START Supplied information
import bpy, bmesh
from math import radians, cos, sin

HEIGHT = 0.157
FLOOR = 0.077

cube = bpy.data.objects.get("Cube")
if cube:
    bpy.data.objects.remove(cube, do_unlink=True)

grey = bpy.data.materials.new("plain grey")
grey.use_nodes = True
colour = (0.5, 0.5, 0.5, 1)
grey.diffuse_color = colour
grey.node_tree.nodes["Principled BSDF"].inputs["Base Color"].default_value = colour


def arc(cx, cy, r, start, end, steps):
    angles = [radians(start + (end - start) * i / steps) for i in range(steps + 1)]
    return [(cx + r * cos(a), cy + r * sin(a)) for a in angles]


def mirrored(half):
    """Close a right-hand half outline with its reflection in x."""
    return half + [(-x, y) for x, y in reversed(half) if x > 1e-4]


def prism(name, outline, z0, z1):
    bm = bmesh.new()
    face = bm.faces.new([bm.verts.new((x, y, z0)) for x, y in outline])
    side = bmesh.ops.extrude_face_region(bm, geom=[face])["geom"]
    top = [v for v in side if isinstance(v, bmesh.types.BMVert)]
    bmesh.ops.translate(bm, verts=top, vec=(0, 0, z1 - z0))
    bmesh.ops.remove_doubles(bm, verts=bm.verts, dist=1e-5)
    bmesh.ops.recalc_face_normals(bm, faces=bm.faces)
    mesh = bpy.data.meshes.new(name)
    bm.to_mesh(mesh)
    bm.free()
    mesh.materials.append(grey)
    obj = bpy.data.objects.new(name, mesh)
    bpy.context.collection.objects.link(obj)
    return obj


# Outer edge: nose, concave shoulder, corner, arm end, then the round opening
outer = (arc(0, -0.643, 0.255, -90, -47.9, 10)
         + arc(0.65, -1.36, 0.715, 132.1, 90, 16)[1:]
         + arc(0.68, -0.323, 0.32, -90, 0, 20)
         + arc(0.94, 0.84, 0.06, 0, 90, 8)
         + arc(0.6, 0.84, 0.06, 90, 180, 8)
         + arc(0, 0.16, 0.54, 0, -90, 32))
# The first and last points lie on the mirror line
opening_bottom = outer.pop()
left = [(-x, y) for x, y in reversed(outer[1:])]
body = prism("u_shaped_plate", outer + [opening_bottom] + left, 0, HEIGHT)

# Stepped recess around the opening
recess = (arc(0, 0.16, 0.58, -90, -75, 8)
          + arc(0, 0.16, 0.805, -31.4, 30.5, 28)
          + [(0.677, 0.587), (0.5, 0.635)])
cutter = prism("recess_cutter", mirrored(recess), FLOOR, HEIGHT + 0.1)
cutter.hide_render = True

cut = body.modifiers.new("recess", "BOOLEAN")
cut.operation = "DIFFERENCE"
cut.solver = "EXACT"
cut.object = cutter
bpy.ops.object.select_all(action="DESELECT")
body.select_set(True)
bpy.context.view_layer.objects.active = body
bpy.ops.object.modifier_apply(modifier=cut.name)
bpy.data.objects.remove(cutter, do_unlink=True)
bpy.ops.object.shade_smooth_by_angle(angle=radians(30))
END Supplied information
START Supplied information
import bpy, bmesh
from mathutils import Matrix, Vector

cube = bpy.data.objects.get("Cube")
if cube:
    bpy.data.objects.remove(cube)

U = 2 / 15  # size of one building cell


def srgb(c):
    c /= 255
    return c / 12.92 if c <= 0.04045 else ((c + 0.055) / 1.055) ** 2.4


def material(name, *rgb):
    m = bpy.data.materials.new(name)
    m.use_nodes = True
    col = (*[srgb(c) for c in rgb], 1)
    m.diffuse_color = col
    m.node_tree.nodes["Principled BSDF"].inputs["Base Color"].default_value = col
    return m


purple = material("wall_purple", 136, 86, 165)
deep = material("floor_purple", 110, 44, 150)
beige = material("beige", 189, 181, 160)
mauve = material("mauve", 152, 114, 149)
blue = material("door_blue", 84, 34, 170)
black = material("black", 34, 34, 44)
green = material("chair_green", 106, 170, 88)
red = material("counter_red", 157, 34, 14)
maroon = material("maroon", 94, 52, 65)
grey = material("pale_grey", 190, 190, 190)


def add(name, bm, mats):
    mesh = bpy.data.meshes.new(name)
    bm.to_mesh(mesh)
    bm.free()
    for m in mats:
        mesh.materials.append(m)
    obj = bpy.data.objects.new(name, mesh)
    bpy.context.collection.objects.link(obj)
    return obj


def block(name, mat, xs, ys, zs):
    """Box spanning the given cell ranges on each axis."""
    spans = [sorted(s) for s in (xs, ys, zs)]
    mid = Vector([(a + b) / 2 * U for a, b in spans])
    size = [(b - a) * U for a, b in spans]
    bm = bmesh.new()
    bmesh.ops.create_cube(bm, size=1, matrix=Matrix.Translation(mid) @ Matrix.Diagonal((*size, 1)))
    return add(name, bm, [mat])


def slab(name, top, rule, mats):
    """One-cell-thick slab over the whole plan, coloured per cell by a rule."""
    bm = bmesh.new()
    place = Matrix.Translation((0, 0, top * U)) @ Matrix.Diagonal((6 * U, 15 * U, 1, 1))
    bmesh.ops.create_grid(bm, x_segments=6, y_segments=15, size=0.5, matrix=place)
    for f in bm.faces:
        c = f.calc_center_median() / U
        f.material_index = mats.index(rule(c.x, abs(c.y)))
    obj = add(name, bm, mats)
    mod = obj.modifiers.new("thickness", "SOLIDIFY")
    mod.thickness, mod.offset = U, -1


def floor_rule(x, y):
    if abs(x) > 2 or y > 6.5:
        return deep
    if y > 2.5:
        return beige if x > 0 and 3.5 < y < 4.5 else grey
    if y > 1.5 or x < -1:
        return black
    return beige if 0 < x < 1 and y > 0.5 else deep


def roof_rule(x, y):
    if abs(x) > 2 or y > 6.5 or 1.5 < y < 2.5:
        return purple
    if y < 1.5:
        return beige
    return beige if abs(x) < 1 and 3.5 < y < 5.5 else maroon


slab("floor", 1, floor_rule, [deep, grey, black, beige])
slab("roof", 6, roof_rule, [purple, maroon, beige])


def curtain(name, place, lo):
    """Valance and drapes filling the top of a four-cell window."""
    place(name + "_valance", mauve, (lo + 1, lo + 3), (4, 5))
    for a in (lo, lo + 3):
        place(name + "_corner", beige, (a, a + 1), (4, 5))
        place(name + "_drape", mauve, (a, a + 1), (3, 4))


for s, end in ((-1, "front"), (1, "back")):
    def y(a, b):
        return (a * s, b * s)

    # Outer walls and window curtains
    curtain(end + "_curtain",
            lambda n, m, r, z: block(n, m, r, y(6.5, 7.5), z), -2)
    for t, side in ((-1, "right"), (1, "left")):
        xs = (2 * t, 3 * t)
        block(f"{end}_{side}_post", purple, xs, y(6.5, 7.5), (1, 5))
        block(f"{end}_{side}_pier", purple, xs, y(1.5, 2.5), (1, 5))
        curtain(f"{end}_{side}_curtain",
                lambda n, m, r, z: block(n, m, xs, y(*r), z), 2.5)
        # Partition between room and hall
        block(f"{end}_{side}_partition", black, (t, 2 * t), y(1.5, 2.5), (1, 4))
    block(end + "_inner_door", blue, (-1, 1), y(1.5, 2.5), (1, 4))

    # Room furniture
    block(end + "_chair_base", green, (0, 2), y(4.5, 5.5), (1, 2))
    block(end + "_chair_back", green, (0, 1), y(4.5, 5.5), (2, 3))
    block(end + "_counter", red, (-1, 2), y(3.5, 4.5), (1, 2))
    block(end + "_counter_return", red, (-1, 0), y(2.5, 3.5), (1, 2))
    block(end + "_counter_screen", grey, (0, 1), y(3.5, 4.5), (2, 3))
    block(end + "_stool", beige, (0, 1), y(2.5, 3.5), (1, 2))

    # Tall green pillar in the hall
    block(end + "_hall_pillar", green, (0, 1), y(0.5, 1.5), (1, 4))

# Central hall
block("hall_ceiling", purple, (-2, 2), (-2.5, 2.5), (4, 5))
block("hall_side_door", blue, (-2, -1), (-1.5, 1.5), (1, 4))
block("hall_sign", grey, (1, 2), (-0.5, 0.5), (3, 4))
END Supplied information
START Supplied information
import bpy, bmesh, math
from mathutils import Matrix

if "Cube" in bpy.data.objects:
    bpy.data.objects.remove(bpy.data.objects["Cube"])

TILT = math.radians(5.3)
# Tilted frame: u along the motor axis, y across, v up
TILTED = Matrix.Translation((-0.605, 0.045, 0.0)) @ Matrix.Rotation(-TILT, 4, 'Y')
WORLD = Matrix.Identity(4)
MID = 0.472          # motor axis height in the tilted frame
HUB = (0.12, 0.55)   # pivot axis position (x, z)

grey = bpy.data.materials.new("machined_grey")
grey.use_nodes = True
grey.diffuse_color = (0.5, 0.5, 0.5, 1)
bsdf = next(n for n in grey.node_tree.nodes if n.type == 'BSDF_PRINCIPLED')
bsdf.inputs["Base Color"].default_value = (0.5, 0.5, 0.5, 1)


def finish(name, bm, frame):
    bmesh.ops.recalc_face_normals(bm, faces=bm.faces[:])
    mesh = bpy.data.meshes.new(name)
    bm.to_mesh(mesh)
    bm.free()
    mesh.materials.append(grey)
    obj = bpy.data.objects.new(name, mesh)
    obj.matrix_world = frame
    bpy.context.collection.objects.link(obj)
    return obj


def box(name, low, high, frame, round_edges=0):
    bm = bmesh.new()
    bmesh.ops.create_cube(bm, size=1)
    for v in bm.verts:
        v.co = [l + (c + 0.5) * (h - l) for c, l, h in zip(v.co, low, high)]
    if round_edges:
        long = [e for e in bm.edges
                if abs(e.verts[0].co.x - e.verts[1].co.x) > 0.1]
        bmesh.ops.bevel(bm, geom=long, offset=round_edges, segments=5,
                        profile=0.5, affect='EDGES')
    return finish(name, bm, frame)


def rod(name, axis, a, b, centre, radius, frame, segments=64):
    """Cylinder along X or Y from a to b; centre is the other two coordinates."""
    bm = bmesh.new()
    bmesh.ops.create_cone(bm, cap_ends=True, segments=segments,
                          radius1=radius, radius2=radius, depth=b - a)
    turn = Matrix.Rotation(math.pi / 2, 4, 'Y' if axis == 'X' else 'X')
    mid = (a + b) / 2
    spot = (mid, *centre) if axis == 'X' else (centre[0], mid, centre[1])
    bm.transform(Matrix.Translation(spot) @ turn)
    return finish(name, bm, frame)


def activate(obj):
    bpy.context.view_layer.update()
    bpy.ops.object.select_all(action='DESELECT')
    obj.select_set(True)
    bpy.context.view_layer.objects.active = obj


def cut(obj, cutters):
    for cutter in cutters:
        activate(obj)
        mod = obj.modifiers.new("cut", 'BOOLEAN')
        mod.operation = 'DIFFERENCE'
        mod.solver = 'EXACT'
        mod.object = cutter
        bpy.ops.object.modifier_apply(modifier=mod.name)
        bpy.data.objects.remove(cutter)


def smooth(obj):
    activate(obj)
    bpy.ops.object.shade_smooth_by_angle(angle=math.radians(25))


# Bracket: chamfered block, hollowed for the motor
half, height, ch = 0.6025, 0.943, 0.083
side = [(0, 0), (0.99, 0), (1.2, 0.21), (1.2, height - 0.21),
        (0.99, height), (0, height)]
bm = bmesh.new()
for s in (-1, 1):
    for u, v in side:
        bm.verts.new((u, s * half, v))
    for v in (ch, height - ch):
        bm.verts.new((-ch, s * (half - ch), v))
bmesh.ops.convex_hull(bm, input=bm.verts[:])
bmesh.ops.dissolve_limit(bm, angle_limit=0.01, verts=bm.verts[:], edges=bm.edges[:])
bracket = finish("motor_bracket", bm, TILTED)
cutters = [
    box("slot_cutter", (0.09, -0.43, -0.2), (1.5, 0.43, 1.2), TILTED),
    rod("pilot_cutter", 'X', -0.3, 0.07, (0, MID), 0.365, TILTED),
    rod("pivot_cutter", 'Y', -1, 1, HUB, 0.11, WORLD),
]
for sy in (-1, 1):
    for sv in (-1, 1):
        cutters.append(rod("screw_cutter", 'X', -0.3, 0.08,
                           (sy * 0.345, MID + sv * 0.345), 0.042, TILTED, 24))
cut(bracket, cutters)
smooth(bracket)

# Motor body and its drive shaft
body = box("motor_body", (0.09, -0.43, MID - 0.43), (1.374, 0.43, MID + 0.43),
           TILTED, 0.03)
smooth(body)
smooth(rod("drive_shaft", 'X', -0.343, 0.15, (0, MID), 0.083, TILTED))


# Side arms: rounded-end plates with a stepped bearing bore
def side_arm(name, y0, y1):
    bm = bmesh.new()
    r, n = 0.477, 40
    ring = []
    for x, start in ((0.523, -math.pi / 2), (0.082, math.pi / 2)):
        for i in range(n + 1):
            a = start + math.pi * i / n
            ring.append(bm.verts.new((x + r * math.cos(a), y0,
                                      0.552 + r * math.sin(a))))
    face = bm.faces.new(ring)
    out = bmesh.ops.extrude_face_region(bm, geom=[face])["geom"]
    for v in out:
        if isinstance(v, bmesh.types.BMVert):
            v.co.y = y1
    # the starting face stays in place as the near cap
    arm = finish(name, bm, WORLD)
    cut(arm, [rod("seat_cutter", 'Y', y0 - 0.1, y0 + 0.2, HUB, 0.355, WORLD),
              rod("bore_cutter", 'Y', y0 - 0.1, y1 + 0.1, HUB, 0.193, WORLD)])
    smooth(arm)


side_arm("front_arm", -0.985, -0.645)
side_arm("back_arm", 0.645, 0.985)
END Supplied information
- **What to work on**
Lines with the word "beige" in them are the answer; report each one from the data.

- **Response to the task**
beige = material("beige", 189, 181, 160)
        return beige if x > 0 and 3.5 < y < 4.5 else grey
    return beige if 0 < x < 1 and y > 0.5 else deep
        return beige
    return beige if abs(x) < 1 and 3.5 < y < 5.5 else maroon
slab("floor", 1, floor_rule, [deep, grey, black, beige])
slab("roof", 6, roof_rule, [purple, maroon, beige])
        place(name + "_corner", beige, (a, a + 1), (4, 5))
    block(end + "_stool", beige, (0, 1), y(2.5, 3.5), (1, 2))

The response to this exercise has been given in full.